• [RECORDS FOR PROCESSING]
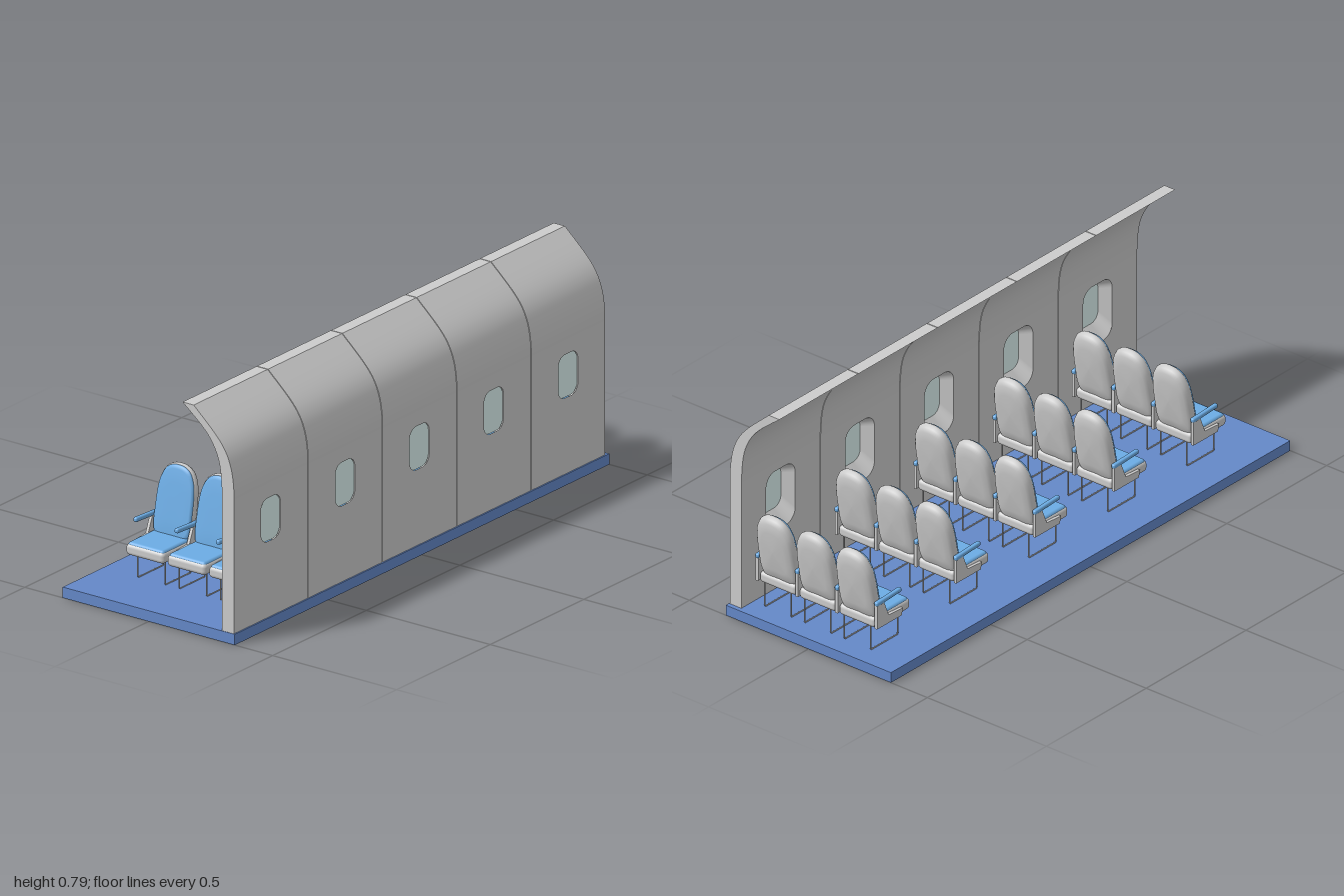
import * as THREE from 'three';
import { toCreasedNormals } from 'three/addons/utils/BufferGeometryUtils.js';
import { RoundedBoxGeometry } from 'three/addons/geometries/RoundedBoxGeometry.js';

const paint = (color, side = THREE.FrontSide) => new THREE.MeshStandardMaterial({ color, side });
const grey = paint(0xcccccc), greyThin = paint(0xcccccc, THREE.DoubleSide);
const blue = paint(0x6cace4), floorBlue = paint(0x6488c8), glass = paint(0xe0f6f4, THREE.DoubleSide);

function add(parent, name, geometry, material, x = 0, y = 0, z = 0) {
  const mesh = new THREE.Mesh(geometry, material);
  mesh.name = name;
  mesh.position.set(x, y, z);
  parent.add(mesh);
  return mesh;
}

// Skin joining closed rings that all have the same number of points
function loft(rings) {
  const n = rings[0].length, index = [];
  for (let i = 0; i < rings.length - 1; i++) {
    for (let j = 0; j < n; j++) {
      const a = i * n + j, b = i * n + (j + 1) % n;
      index.push(a, b, b + n, a, b + n, a + n);
    }
  }
  const geo = new THREE.BufferGeometry().setFromPoints(rings.flat());
  geo.setIndex(index);
  geo.computeVertexNormals();
  return geo;
}

function roundedRect(w, h, r, cy) {
  const s = new THREE.Shape(), x = w / 2 - r, y = h / 2 - r;
  s.absarc(x, cy + y, r, 0, Math.PI / 2);
  s.absarc(-x, cy + y, r, Math.PI / 2, Math.PI);
  s.absarc(-x, cy - y, r, Math.PI, Math.PI * 1.5);
  s.absarc(x, cy - y, r, Math.PI * 1.5, Math.PI * 2);
  s.closePath();
  return s;
}

// --- Cabin wall panel: flat lower part with a flared window, curved upper part
const IN = 0.295, OUT = 0.342, LOW = 0.017, BEND = 0.5, PITCH = 0.397, WIDTH = 0.394;

function createPanel() {
  const panel = new THREE.Group();
  panel.name = 'wallPanel';
  const outerHole = roundedRect(0.105, 0.15, 0.035, 0.375);
  const innerHole = roundedRect(0.145, 0.22, 0.045, 0.36);
  const border = [[-1, LOW], [1, LOW], [1, BEND], [-1, BEND]].map(([s, y]) => new THREE.Vector2(s * WIDTH / 2, y));
  const ringAt = (pts, x) => pts.map(p => new THREE.Vector3(x, p.y, p.x));

  for (const [name, hole, x, turn] of [['outerSkin', outerHole, OUT, 1], ['innerSkin', innerHole, IN, -1]]) {
    const sheet = new THREE.Shape(border);
    sheet.holes.push(hole);
    add(panel, name, new THREE.ShapeGeometry(sheet).rotateY(turn * Math.PI / 2), greyThin, x);
  }
  const edge = loft([ringAt(border, OUT), ringAt(border, IN)]);
  add(panel, 'panelEdge', toCreasedNormals(edge, 0.5), greyThin);
  const reveal = loft([ringAt(outerHole.getPoints(8), OUT), ringAt(innerHole.getPoints(8), IN)]);
  add(panel, 'windowReveal', reveal, greyThin);
  add(panel, 'windowPane', new THREE.ShapeGeometry(outerHole).rotateY(Math.PI / 2), glass, OUT - 0.004);

  // Curved shoulder
  const spline = pts => new THREE.SplineCurve(pts.map(p => new THREE.Vector2(...p))).getPoints(20);
  const outside = spline([[OUT, BEND], [0.341, 0.545], [0.331, 0.605], [0.308, 0.66], [0.266, 0.712], [0.18, 0.79]]);
  const inside = spline([[0.135, 0.79], [0.225, 0.715], [0.268, 0.655], [0.288, 0.59], [IN, BEND]]);
  const shoulder = new THREE.ExtrudeGeometry(new THREE.Shape([...outside, ...inside]), { depth: WIDTH, bevelEnabled: false });
  add(panel, 'shoulder', toCreasedNormals(shoulder, 0.5), grey, 0, 0, -WIDTH / 2);
  return panel;
}

// --- Seat outline, lofted through scaled rings given as [scale, z]
const HALF = [[0.074, 0.02], [0.077, 0.1], [0.075, 0.16], [0.068, 0.2], [0.05, 0.235], [0.025, 0.25]];
const outline = new THREE.CatmullRomCurve3([
  [0, 0], [0.06, 0], ...HALF, [0, 0.253],
  ...HALF.map(([x, y]) => [-x, y]).reverse(), [-0.06, 0],
].map(([x, y]) => new THREE.Vector3(x, y, 0)), true, 'centripetal').getPoints(56).slice(0, -1);

const padded = rings => loft(rings.map(([s, z]) =>
  outline.map(p => new THREE.Vector3(p.x * s, 0.125 + (p.y - 0.125) * s, z))));

const shellGeo = padded([[0, 0], [0.6, 0.002], [0.85, 0.007], [0.96, 0.016], [1, 0.027], [0.99, 0.036], [0.94, 0.04], [0, 0.04]]);
const cushionGeo = padded([[0.94, 0.032], [0.955, 0.039], [0.93, 0.045], [0.85, 0.048], [0.5, 0.049], [0, 0.049]]);
const baseGeo = new RoundedBoxGeometry(0.155, 0.04, 0.18, 4, 0.014);
const seatGeo = new RoundedBoxGeometry(0.145, 0.022, 0.155, 4, 0.01);

// U-shaped leg running front to back
const legPath = new THREE.CurvePath();
const legPts = [[0.13, 0.055], [0.04, 0.055], [0.04, 0.19], [0.13, 0.19]].map(([y, z]) => new THREE.Vector3(0, y, z));
for (let i = 0; i < 3; i++) legPath.add(new THREE.LineCurve3(legPts[i], legPts[i + 1]));
const legGeo = new THREE.TubeGeometry(legPath, 48, 0.0025, 6);

function createSeat() {
  const seat = new THREE.Group();
  seat.name = 'seat';
  add(seat, 'seatBase', baseGeo, grey, 0, 0.144, 0.14);
  add(seat, 'seatCushion', seatGeo, blue, 0, 0.158, 0.147);
  const back = new THREE.Group();
  back.name = 'backrest';
  back.position.set(0, 0.145, 0.05);
  back.rotation.x = -0.19;
  add(back, 'backShell', shellGeo, grey);
  add(back, 'backCushion', cushionGeo, blue);
  seat.add(back);
  for (const x of [-0.055, 0.055]) add(seat, 'leg', legGeo, grey, x);
  return seat;
}

// --- Armrest: side frame with a padded top
const frameShape = new THREE.Shape([[0.05, 0.13], [0.17, 0.13], [0.175, 0.152], [0.105, 0.157], [0.08, 0.218], [0.05, 0.218]]
  .map(([z, y]) => new THREE.Vector2(-z, y)));
const frameGeo = new THREE.ExtrudeGeometry(frameShape, { depth: 0.008, bevelSize: 0.002, bevelThickness: 0.002, bevelSegments: 2 })
  .rotateY(Math.PI / 2).translate(-0.004, 0, 0);
const padGeo = new RoundedBoxGeometry(0.016, 0.016, 0.125, 3, 0.006);

function createRow() {
  const row = new THREE.Group();
  row.name = 'seatRow';
  for (const x of [-0.147, 0.02, 0.187]) {
    const seat = createSeat();
    seat.position.x = x;
    row.add(seat);
  }
  for (const x of [-0.23, -0.064, 0.103, 0.27]) {
    add(row, 'armrestFrame', frameGeo, grey, x);
    add(row, 'armrestPad', padGeo, blue, x, 0.222, 0.108).rotation.x = -0.05;
  }
  return row;
}

export function createModel() {
  const model = new THREE.Group();
  model.name = 'cabinSection';
  add(model, 'floor', new THREE.BoxGeometry(0.694, 0.037, 2), floorBlue, 0, 0.0185, 0);
  for (let i = 0; i < 5; i++) {
    const panel = createPanel();
    panel.position.z = 0.801 - i * PITCH;
    const row = createRow();
    row.position.z = 0.6 - i * 0.396;
    model.add(panel, row);
  }
  return model;
}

• [WHAT YOU HAVE TO DO] Please extract exactly the lines of the data, from the first through the line containing "const a = i", and add no pictures to the copy.

• [EXERCISE OUTPUT]
import * as THREE from 'three';
import { toCreasedNormals } from 'three/addons/utils/BufferGeometryUtils.js';
import { RoundedBoxGeometry } from 'three/addons/geometries/RoundedBoxGeometry.js';

const paint = (color, side = THREE.FrontSide) => new THREE.MeshStandardMaterial({ color, side });
const grey = paint(0xcccccc), greyThin = paint(0xcccccc, THREE.DoubleSide);
const blue = paint(0x6cace4), floorBlue = paint(0x6488c8), glass = paint(0xe0f6f4, THREE.DoubleSide);

function add(parent, name, geometry, material, x = 0, y = 0, z = 0) {
  const mesh = new THREE.Mesh(geometry, material);
  mesh.name = name;
  mesh.position.set(x, y, z);
  parent.add(mesh);
  return mesh;
}

// Skin joining closed rings that all have the same number of points
function loft(rings) {
  const n = rings[0].length, index = [];
  for (let i = 0; i < rings.length - 1; i++) {
    for (let j = 0; j < n; j++) {
      const a = i * n + j, b = i * n + (j + 1) % n;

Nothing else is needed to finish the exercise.